1. Fact or Fiction: The Cavaliers will ultimately retire LeBron's jersey?
Tom Haberstroh: Fact. We're already seeing the icy feelings thaw, and last time out, we heard a smattering of cheers come from the rafters at the Q, even though he's in the midst of a three-peat quest with another team. This much is true: Time heals all wounds.
Michael Wallace: Fact. Some will never forgive or forget the way LeBron dumped the Cavaliers in 2010 free agency. But there is no denying that he's the greatest player in franchise history. For credibility's sake, LeBron's jersey deserves a place in the rafters. It might not happen anytime soon after he's initially done playing, but it'll eventually happen. Maybe not even under the current ownership, but it will happen. Spite won't last forever.
Brian Windhorst: Fact. And if he comes back and plays for them someday, even if it's at the end of his career, they may even build him a statue. They do that in Cleveland; the Jim Thome statue is being unveiled soon and Thome didn't win two MVPs.
2. Fact or Fiction: Greg Oden should remain a starter for now?
Haberstroh: Fact. Erik Spoelstra is experimenting with lineups, and this is the time to do it. His team is as healthy as its ever been and may ever be, so it makes sense to get into the lab and see what they have. If it doesn't work, they still have a month to get back to the original plan. Consider this the Heat's 82-game preseason.
Wallace: Fact. I've suggested for weeks now that the best way to ensure Oden has any sort of regular role is to start him in short stints in the first and third quarters. The Heat need to find out relatively soon exactly what they have in Oden.

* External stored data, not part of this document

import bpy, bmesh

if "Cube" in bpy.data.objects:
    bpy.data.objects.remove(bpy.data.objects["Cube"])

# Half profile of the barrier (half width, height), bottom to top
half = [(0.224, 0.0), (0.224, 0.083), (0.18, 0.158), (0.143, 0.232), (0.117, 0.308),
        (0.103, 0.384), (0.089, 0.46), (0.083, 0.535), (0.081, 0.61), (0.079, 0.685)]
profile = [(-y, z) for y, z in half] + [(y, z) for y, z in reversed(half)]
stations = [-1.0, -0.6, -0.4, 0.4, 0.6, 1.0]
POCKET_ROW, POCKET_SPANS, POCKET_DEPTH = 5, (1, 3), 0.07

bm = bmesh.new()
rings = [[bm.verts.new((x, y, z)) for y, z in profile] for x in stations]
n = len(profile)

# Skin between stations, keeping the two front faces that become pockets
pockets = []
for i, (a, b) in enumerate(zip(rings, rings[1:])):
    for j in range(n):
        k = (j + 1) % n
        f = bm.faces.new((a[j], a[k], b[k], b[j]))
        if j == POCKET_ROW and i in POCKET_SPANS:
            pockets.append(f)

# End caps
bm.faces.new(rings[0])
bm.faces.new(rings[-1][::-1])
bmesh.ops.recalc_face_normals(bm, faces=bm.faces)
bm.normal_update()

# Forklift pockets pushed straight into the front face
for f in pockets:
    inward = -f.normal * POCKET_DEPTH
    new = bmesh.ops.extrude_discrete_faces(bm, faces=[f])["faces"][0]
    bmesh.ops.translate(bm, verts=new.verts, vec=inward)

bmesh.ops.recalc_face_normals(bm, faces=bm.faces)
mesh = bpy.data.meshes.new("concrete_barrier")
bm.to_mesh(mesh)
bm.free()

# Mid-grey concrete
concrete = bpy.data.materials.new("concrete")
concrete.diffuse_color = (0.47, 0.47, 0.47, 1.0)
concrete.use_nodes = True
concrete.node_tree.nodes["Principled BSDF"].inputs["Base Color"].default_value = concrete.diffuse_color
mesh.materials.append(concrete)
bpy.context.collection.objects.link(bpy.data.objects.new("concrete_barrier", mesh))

He's still very, very rusty and foul-prone. And it's obvious that Indiana already has a comfort level with where Andrew Bynum stands. Meanwhile, there remains some guess work and wishful thinking with Oden. Let him start for a week and see where he truly stands right now.
Windhorst: Fact. The Heat won doing it, even though he had no impact, and Shane Battier said there's some benefits for him coming off the bench. Anything to try to jump start Oden, whose progress has flatlined.
3. Fact or Fiction: LeBron's fourth-quarter production remains a problem?
Haberstroh: Fiction. It's not there yet, but if it lingers for another couple of weeks, it'll dip into "problem" territory. It's been awhile since LeBron played next to a fully healthy and fully confident Dwyane Wade, so this is a transition for him. It's probably shaken up the Heat's ecosystem, but LeBron is too good to let Wade's aggressiveness throw him off long term.
Wallace: Fiction. Not as long as Wade is healthy and productive, and role specialists such as Ray Allen can knock down shots down the stretch. LeBron has seen a major dip in his scoring and responsibilities in the fourth quarter as of late. But as long as he's willing to attack and facilitate as opposed to standing idly by, this will only be a passing phase forgotten about by the time the playoffs get going.
Windhorst: Fiction. I don't believe it's a problem, I believe it's a snag in the season, and he and the team will work it out. Their track record in this area is rather strong.